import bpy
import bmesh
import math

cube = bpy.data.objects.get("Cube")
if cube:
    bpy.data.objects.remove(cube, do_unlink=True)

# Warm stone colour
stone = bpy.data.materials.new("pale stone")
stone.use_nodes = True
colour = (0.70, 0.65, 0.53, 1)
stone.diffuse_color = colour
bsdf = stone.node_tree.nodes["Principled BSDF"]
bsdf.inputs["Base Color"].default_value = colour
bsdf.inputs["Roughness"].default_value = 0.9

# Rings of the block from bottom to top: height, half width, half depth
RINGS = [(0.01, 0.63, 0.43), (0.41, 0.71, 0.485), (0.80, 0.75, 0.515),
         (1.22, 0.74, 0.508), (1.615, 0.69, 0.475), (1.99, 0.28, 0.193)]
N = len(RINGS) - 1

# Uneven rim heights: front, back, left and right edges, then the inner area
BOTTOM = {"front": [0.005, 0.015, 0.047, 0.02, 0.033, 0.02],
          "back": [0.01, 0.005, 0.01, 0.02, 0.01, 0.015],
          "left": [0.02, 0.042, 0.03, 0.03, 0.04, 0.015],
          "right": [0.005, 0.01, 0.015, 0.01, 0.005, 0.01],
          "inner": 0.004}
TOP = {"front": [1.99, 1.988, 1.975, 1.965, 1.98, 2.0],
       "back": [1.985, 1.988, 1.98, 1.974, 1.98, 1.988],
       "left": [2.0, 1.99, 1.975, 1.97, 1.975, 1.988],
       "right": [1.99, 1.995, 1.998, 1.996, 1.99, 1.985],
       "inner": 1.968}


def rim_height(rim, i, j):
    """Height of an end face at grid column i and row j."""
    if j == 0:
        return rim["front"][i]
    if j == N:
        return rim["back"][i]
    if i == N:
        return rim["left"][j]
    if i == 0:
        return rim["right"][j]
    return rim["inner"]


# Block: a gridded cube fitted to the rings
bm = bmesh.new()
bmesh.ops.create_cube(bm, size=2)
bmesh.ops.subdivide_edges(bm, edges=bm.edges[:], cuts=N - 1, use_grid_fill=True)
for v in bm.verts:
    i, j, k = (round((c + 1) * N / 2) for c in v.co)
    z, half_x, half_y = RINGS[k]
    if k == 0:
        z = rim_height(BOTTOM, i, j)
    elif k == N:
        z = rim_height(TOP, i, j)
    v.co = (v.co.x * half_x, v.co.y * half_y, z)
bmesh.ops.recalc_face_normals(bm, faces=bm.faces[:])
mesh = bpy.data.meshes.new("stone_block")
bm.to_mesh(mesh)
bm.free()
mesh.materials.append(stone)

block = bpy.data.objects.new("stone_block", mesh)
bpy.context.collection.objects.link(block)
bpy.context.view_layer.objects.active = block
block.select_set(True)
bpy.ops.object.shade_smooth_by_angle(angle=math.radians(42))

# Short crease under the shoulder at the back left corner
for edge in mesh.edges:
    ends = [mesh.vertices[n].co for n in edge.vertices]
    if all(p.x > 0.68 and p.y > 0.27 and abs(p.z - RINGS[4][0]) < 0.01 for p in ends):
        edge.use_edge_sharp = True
-=-=-=-=-
PROBLEM TO WORK ON: Write the data out again in full. Match it word for word.

WRITTEN ANSWER:
import bpy
import bmesh
import math

cube = bpy.data.objects.get("Cube")
if cube:
    bpy.data.objects.remove(cube, do_unlink=True)

# Warm stone colour
stone = bpy.data.materials.new("pale stone")
stone.use_nodes = True
colour = (0.70, 0.65, 0.53, 1)
stone.diffuse_color = colour
bsdf = stone.node_tree.nodes["Principled BSDF"]
bsdf.inputs["Base Color"].default_value = colour
bsdf.inputs["Roughness"].default_value = 0.9

# Rings of the block from bottom to top: height, half width, half depth
RINGS = [(0.01, 0.63, 0.43), (0.41, 0.71, 0.485), (0.80, 0.75, 0.515),
         (1.22, 0.74, 0.508), (1.615, 0.69, 0.475), (1.99, 0.28, 0.193)]
N = len(RINGS) - 1

# Uneven rim heights: front, back, left and right edges, then the inner area
BOTTOM = {"front": [0.005, 0.015, 0.047, 0.02, 0.033, 0.02],
          "back": [0.01, 0.005, 0.01, 0.02, 0.01, 0.015],
          "left": [0.02, 0.042, 0.03, 0.03, 0.04, 0.015],
          "right": [0.005, 0.01, 0.015, 0.01, 0.005, 0.01],
          "inner": 0.004}
TOP = {"front": [1.99, 1.988, 1.975, 1.965, 1.98, 2.0],
       "back": [1.985, 1.988, 1.98, 1.974, 1.98, 1.988],
       "left": [2.0, 1.99, 1.975, 1.97, 1.975, 1.988],
       "right": [1.99, 1.995, 1.998, 1.996, 1.99, 1.985],
       "inner": 1.968}


def rim_height(rim, i, j):
    """Height of an end face at grid column i and row j."""
    if j == 0:
        return rim["front"][i]
    if j == N:
        return rim["back"][i]
    if i == N:
        return rim["left"][j]
    if i == 0:
        return rim["right"][j]
    return rim["inner"]


# Block: a gridded cube fitted to the rings
bm = bmesh.new()
bmesh.ops.create_cube(bm, size=2)
bmesh.ops.subdivide_edges(bm, edges=bm.edges[:], cuts=N - 1, use_grid_fill=True)
for v in bm.verts:
    i, j, k = (round((c + 1) * N / 2) for c in v.co)
    z, half_x, half_y = RINGS[k]
    if k == 0:
        z = rim_height(BOTTOM, i, j)
    elif k == N:
        z = rim_height(TOP, i, j)
    v.co = (v.co.x * half_x, v.co.y * half_y, z)
bmesh.ops.recalc_face_normals(bm, faces=bm.faces[:])
mesh = bpy.data.meshes.new("stone_block")
bm.to_mesh(mesh)
bm.free()
mesh.materials.append(stone)

block = bpy.data.objects.new("stone_block", mesh)
bpy.context.collection.objects.link(block)
bpy.context.view_layer.objects.active = block
block.select_set(True)
bpy.ops.object.shade_smooth_by_angle(angle=math.radians(42))

# Short crease under the shoulder at the back left corner
for edge in mesh.edges:
    ends = [mesh.vertices[n].co for n in edge.vertices]
    if all(p.x > 0.68 and p.y > 0.27 and abs(p.z - RINGS[4][0]) < 0.01 for p in ends):
        edge.use_edge_sharp = True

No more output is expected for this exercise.